(Stored data entries)
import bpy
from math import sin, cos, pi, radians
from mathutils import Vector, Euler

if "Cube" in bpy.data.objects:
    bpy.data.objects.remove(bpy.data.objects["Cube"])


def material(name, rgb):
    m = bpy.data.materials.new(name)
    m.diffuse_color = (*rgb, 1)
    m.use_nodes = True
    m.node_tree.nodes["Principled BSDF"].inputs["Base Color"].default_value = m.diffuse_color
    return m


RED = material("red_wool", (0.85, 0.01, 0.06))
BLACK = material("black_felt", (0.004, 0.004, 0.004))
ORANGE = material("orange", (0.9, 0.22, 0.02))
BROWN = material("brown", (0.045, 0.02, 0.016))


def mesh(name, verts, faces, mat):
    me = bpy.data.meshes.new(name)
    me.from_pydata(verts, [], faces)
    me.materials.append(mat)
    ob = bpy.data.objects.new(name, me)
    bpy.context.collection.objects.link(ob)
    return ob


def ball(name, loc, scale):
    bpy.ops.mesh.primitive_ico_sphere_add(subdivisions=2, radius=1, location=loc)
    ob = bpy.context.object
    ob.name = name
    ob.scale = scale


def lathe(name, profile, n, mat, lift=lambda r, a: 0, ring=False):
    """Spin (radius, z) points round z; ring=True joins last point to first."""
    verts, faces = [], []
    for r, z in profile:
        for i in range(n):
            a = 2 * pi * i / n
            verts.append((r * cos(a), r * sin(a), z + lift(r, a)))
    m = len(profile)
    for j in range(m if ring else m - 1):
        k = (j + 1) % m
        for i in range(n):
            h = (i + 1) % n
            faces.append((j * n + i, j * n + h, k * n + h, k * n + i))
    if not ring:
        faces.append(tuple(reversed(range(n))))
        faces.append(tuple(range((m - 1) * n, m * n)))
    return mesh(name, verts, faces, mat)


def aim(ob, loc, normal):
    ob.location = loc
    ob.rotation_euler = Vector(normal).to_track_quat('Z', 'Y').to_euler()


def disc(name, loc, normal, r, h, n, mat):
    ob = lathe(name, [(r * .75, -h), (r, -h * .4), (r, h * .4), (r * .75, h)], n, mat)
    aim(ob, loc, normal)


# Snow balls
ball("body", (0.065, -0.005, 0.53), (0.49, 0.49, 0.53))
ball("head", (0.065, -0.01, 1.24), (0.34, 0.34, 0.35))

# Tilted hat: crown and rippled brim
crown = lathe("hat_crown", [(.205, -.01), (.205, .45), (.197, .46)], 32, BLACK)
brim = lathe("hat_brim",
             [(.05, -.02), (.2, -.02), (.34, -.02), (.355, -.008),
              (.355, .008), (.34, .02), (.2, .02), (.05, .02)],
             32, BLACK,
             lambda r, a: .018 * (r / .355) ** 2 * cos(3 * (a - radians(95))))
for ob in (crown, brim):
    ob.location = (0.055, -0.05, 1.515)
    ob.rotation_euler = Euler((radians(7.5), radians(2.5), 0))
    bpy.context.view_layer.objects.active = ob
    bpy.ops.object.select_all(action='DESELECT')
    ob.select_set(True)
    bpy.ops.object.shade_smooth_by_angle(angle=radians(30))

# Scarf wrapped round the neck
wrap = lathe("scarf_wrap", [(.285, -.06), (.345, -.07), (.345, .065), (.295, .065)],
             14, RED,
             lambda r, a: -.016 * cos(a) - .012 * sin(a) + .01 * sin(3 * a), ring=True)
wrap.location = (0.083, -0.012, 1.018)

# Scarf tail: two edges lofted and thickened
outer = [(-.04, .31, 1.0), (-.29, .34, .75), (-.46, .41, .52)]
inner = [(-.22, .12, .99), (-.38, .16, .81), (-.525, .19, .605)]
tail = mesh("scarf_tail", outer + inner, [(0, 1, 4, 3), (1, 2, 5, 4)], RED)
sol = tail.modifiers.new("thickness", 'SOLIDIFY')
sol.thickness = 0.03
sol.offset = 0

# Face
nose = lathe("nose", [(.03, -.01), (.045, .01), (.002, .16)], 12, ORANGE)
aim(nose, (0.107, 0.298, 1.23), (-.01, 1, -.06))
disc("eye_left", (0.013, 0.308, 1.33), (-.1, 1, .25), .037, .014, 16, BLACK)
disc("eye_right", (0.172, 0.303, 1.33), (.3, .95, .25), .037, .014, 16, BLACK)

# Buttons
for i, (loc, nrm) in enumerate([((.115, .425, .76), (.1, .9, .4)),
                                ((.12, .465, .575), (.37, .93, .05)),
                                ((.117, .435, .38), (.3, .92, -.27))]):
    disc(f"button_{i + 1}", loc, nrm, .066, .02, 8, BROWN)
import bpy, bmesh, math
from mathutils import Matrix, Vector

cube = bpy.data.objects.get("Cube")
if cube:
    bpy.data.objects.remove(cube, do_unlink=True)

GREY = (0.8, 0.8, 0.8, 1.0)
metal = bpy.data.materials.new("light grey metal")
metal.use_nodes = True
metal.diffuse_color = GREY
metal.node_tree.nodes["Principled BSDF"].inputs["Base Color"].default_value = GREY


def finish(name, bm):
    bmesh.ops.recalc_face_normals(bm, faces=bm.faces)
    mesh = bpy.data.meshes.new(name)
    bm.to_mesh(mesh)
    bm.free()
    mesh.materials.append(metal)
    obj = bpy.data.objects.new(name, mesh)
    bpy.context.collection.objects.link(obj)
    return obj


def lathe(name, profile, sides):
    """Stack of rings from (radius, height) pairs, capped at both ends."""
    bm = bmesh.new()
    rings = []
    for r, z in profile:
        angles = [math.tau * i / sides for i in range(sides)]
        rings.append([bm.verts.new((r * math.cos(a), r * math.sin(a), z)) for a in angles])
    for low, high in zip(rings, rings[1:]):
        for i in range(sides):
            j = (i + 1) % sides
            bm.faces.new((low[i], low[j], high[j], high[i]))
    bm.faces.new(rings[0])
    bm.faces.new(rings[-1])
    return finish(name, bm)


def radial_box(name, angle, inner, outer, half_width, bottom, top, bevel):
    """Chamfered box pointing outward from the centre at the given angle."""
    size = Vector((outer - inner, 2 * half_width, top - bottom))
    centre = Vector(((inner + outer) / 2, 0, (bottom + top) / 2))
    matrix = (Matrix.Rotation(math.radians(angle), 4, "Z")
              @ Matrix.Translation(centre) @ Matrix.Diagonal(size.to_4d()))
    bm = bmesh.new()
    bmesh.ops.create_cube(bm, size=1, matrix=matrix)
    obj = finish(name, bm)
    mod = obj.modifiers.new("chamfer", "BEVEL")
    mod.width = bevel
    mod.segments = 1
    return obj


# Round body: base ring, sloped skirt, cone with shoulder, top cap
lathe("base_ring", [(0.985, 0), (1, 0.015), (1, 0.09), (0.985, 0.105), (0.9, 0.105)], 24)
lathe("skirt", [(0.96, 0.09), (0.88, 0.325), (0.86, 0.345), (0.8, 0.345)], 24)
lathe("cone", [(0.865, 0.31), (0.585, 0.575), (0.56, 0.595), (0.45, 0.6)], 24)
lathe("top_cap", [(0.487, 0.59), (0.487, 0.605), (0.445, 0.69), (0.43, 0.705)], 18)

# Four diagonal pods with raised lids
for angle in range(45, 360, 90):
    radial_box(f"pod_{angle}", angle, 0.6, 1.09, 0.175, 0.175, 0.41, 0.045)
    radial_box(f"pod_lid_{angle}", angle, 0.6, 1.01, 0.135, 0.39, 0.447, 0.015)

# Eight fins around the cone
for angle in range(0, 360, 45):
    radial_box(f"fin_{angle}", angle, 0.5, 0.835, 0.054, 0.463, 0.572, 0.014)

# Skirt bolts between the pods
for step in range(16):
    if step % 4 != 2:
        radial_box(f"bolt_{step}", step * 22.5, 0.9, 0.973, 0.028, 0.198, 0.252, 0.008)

ACTIVITY: Say, as a single number and nothing more, how many lines of the entries contain the word "disc".

SOLUTION TO THIS TASK: 4